[Start of section]
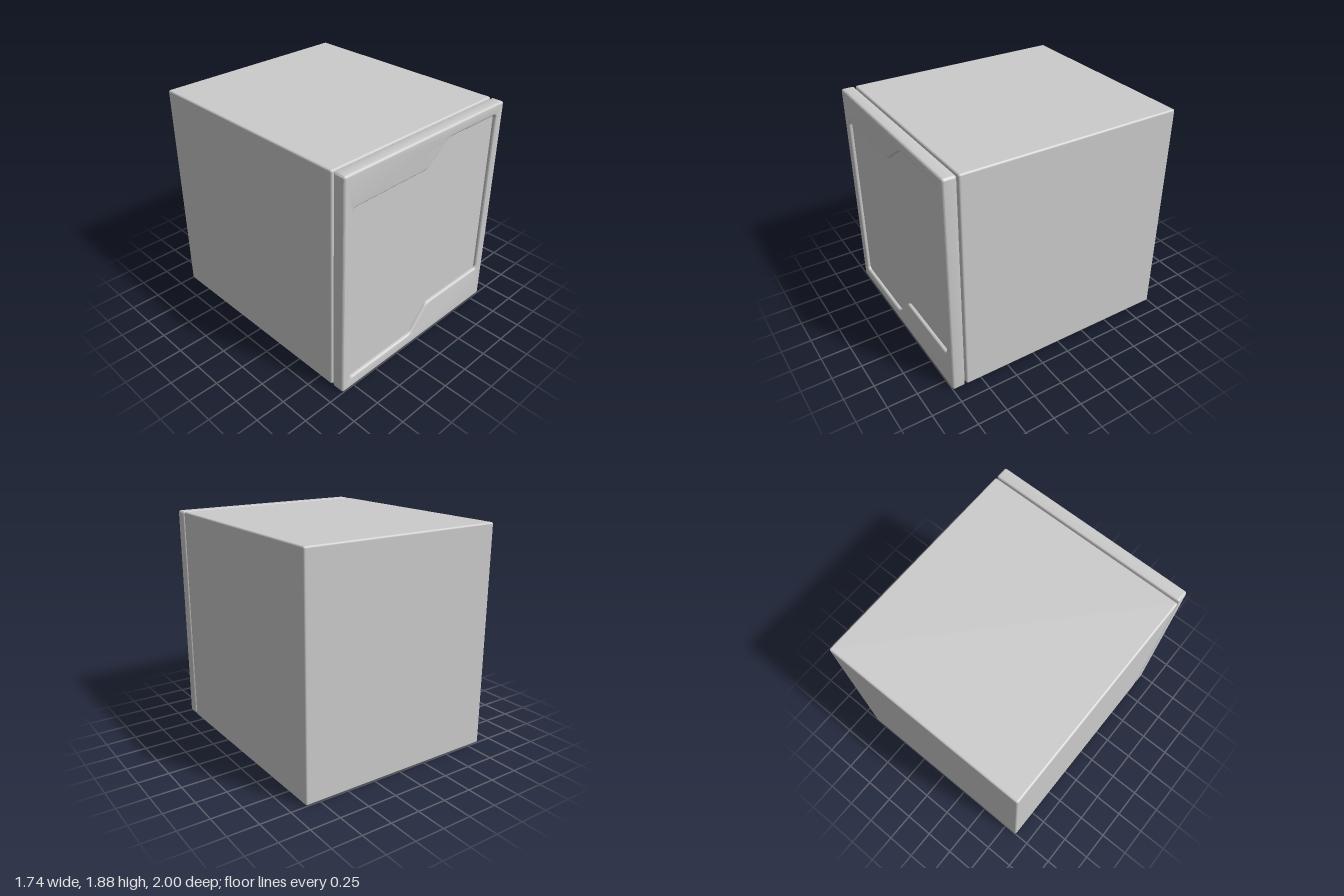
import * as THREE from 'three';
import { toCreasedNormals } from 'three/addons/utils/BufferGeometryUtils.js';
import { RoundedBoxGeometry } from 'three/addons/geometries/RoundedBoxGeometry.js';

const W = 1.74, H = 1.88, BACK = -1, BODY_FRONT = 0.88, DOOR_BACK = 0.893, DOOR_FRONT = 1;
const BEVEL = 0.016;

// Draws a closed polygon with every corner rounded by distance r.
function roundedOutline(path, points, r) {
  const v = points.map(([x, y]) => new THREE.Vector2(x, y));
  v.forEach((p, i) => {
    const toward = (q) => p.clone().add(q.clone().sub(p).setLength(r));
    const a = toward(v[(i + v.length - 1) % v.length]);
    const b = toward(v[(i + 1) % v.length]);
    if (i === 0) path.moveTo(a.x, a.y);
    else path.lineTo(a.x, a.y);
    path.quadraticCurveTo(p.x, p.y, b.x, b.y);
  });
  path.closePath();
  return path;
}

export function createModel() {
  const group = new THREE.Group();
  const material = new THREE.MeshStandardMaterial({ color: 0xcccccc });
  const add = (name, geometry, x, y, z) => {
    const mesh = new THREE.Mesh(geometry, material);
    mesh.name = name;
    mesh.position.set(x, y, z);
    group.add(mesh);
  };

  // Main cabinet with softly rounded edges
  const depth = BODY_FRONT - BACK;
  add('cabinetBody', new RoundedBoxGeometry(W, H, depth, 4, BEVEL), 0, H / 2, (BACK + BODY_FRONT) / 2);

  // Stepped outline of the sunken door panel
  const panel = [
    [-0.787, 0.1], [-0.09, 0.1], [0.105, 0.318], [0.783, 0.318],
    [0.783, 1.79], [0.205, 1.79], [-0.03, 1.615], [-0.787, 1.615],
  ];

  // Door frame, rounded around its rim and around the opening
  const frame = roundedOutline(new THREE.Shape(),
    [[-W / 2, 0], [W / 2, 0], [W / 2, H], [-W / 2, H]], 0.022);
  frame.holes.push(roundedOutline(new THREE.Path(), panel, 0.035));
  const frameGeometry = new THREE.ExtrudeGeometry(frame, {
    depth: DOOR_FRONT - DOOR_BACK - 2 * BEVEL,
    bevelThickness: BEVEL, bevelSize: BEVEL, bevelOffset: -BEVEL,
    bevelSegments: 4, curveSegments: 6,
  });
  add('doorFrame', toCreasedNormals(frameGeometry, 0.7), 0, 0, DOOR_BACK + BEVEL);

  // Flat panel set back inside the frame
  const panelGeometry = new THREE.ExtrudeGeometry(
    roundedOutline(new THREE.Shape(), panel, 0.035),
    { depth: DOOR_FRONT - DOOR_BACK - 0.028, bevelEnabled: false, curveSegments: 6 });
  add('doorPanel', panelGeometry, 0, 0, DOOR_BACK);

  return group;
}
[End of section]
WORK REQUIRED
Filter on the word "roundedOutline": copy each matching line from the entries above.

ANSWER TO THE EXERCISE
function roundedOutline(path, points, r) {
  const frame = roundedOutline(new THREE.Shape(),
  frame.holes.push(roundedOutline(new THREE.Path(), panel, 0.035));
    roundedOutline(new THREE.Shape(), panel, 0.035),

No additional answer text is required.